Teruyoshi Hayashida was born and raised in the fashionable Aoyama District of Tokyo. He began shooting cover images for Men's Club magazine right after the title's launch. His style is considered to be highly sophisticated and he is a connoisseur of gourmet food.

Shosuke Ishizu, the director of Ishizu Office, was born in Okayama Prefecture. He started working in the editorial division at Men's Club after graduating from Kuwasawa Design School. He established Ishizu Office in 1983, and continues to produce several clothing brands including Niblick.

Toshiyuki Kurosu joined VAN Jacket Inc. [jp] in 1961, where he developed merchandise and promoted sales. He left the company in 1970 and started his own business called Cross and Simon. After the brand stopped doing business, Toshiyuki began appearing as a regular guest on the hit variety show called Asayan. Toshiyuki is also an active writer and intellectual.

Hajime (Paul) Hasegawa is from Hyogo Prefecture. After finishing his studies in the U.S. in 1963, Hasegawa returned to Japan to join VAN Jacket Inc. There he was responsible for advertising and public relations. Hasegawa was the main coordinator and interpreter for the production of Take Ivy. Since then he held various managerial positions in Japan and abroad, including as the executive director for Cosmo Public Relations Corporation.[citation needed]

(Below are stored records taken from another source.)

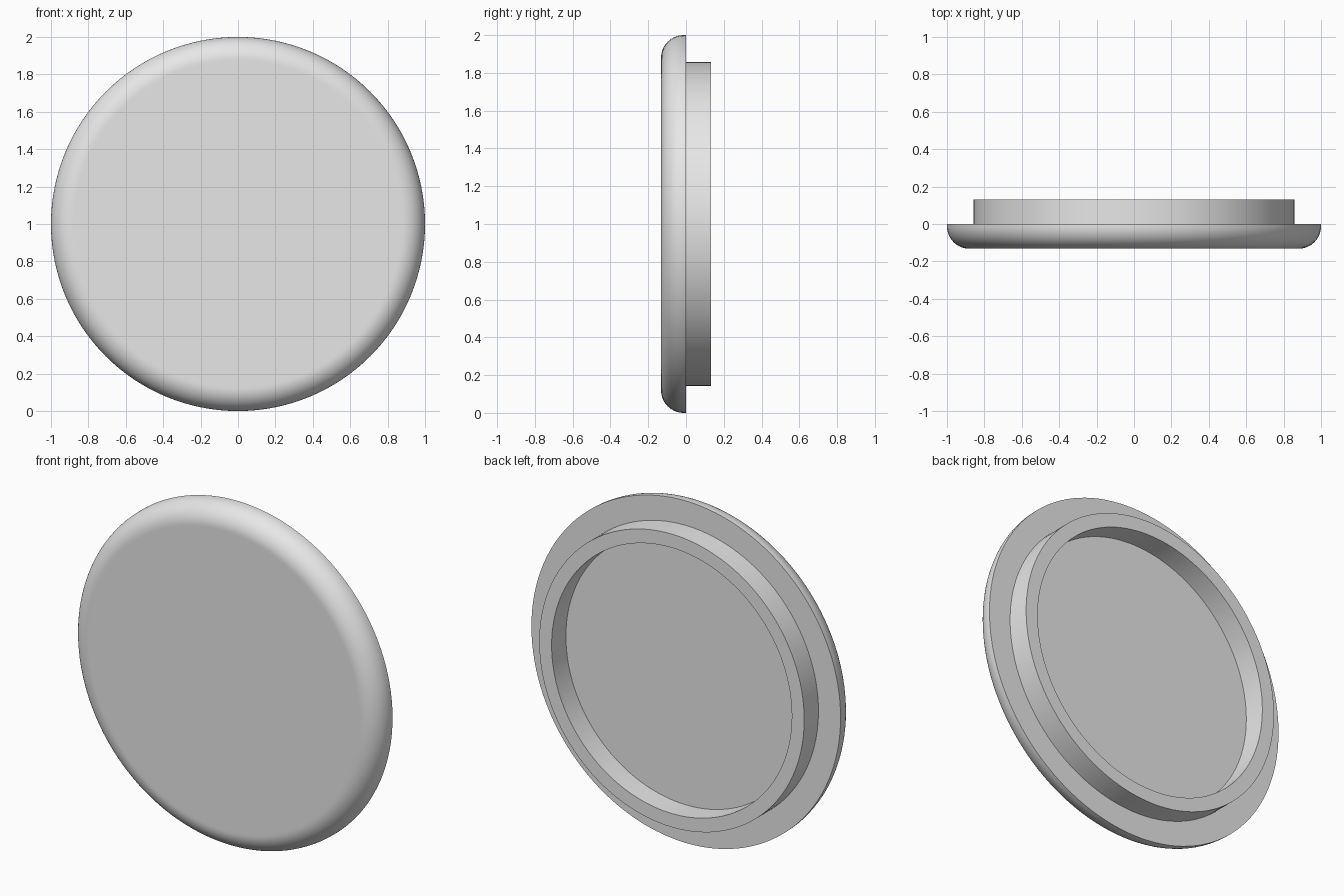
import bpy
import bmesh
from math import sin, cos, pi, radians

cube = bpy.data.objects.get("Cube")
if cube:
    bpy.data.objects.remove(cube, do_unlink=True)

RADIUS = 1.0       # outer radius of the cap
DEPTH = 0.132      # thickness of the cap, and height of the lip
ROUND = 0.12       # radius of the rounded front edge
LIP_OUT, LIP_IN = 0.857, 0.777
SEGMENTS = 128
ARC_STEPS = 16

grey = bpy.data.materials.new("light grey")
grey.use_nodes = True
colour = (0.8, 0.8, 0.8, 1.0)
grey.diffuse_color = colour
grey.node_tree.nodes["Principled BSDF"].inputs["Base Color"].default_value = colour


def lathe(name, profile):
    """Spin a (radius, y) profile about the y axis, centred at z = RADIUS."""
    bm = bmesh.new()
    verts = [bm.verts.new((r, y, 0)) for r, y in profile]
    edges = [bm.edges.new(pair) for pair in zip(verts, verts[1:])]
    bmesh.ops.spin(bm, geom=verts + edges, cent=(0, 0, 0), axis=(0, 1, 0),
                   angle=2 * pi, steps=SEGMENTS)
    bmesh.ops.remove_doubles(bm, verts=bm.verts, dist=0.0001)
    bmesh.ops.recalc_face_normals(bm, faces=bm.faces)
    mesh = bpy.data.meshes.new(name)
    bm.to_mesh(mesh)
    bm.free()
    mesh.materials.append(grey)
    obj = bpy.data.objects.new(name, mesh)
    obj.location.z = RADIUS
    bpy.context.collection.objects.link(obj)
    bpy.ops.object.select_all(action='DESELECT')
    obj.select_set(True)
    bpy.context.view_layer.objects.active = obj
    bpy.ops.object.shade_smooth_by_angle(angle=radians(30))
    return obj


# Flat front face and rounded front edge
profile = [(0, -DEPTH), (RADIUS - ROUND - 0.01, -DEPTH)]
for i in range(ARC_STEPS + 1):
    a = pi / 2 * i / ARC_STEPS
    profile.append((RADIUS - ROUND + ROUND * sin(a),
                    -DEPTH + ROUND - ROUND * cos(a)))

# Flat back, raised lip and recessed floor
profile += [(RADIUS, 0), (LIP_OUT, 0), (LIP_OUT, DEPTH),
            (LIP_IN, DEPTH), (LIP_IN, 0), (0, 0)]

lathe("round_cap_with_lip", profile)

  1. ^ Trebay, Guy (23 July 2010). "Prep, Forward and Back". New York Times. Retrieved 20 June 2012.
  2. ^ a b Marx, W. David (2015-12-01). "Stalking the Wild Madras Wearers of the Ivy League". The New Yorker. ISSN 0028-792X. Retrieved 2017-10-19.
  3. ^ powerHouse Books Take Ivy
  4. ^ Preppy: Cultivating Ivy Style; Jeffrey Banks and Doria de la Chapelle, Rizzoli

Further reading[edit]